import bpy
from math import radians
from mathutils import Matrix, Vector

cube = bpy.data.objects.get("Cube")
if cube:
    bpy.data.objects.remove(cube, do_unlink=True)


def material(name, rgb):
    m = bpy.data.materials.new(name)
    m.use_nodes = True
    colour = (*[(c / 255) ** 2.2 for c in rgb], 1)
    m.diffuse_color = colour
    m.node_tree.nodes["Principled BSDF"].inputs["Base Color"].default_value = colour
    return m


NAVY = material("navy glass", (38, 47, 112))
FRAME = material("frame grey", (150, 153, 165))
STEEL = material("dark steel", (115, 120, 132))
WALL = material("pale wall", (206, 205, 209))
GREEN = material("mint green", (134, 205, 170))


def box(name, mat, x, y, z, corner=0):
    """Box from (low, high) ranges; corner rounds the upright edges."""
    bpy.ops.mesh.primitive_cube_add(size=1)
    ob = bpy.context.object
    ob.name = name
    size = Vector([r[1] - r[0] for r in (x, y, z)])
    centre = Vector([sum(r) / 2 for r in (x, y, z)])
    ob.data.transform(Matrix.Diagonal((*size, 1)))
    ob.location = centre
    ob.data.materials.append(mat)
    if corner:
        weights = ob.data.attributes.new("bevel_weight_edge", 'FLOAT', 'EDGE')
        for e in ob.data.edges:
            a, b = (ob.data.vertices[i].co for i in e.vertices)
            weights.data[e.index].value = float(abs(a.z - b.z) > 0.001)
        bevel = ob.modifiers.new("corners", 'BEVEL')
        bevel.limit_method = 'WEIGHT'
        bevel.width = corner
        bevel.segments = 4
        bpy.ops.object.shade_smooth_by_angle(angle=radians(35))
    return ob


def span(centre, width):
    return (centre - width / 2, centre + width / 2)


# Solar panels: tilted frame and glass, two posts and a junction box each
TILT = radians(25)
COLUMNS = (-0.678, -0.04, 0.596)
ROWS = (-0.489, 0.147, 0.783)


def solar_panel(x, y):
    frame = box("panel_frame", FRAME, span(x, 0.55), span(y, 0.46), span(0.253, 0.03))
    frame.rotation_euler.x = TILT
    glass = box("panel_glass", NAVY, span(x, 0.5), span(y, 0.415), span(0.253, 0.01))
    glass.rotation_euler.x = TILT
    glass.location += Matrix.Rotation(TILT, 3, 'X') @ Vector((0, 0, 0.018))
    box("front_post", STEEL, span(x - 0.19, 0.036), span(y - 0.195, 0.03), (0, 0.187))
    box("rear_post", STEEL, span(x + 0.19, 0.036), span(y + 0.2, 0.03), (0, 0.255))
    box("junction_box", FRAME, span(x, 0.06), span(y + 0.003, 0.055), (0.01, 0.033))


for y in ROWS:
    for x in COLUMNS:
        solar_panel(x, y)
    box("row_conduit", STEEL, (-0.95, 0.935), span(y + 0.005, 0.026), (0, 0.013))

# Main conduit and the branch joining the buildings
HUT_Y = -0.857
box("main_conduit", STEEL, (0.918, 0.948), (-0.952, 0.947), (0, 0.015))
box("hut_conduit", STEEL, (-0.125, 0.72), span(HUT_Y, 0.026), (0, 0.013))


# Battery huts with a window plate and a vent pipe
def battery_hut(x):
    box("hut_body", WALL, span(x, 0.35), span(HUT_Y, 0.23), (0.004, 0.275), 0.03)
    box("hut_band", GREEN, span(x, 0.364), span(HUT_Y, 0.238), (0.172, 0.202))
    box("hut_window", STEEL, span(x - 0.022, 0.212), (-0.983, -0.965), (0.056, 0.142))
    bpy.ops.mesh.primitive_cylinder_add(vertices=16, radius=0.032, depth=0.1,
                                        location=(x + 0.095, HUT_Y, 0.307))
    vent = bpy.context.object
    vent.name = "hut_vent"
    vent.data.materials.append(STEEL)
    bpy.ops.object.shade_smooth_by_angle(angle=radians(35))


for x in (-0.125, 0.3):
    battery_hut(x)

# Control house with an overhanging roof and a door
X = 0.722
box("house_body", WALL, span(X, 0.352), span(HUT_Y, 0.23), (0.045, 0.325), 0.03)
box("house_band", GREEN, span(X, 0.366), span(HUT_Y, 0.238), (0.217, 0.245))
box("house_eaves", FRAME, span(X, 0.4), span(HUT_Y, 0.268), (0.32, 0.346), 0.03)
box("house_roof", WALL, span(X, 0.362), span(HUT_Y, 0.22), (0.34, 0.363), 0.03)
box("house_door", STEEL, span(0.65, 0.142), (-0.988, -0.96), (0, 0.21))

☆ ☆ ☆

Instructions to follow
In the data above, which lines lie between the line with "ob = bpy.context.object" and the line with "ROWS = (-0.489, 0.147, 0.783)", inclusive? Print those lines exactly and nothing else.

Response area
    ob = bpy.context.object
    ob.name = name
    size = Vector([r[1] - r[0] for r in (x, y, z)])
    centre = Vector([sum(r) / 2 for r in (x, y, z)])
    ob.data.transform(Matrix.Diagonal((*size, 1)))
    ob.location = centre
    ob.data.materials.append(mat)
    if corner:
        weights = ob.data.attributes.new("bevel_weight_edge", 'FLOAT', 'EDGE')
        for e in ob.data.edges:
            a, b = (ob.data.vertices[i].co for i in e.vertices)
            weights.data[e.index].value = float(abs(a.z - b.z) > 0.001)
        bevel = ob.modifiers.new("corners", 'BEVEL')
        bevel.limit_method = 'WEIGHT'
        bevel.width = corner
        bevel.segments = 4
        bpy.ops.object.shade_smooth_by_angle(angle=radians(35))
    return ob


def span(centre, width):
    return (centre - width / 2, centre + width / 2)


# Solar panels: tilted frame and glass, two posts and a junction box each
TILT = radians(25)
COLUMNS = (-0.678, -0.04, 0.596)
ROWS = (-0.489, 0.147, 0.783)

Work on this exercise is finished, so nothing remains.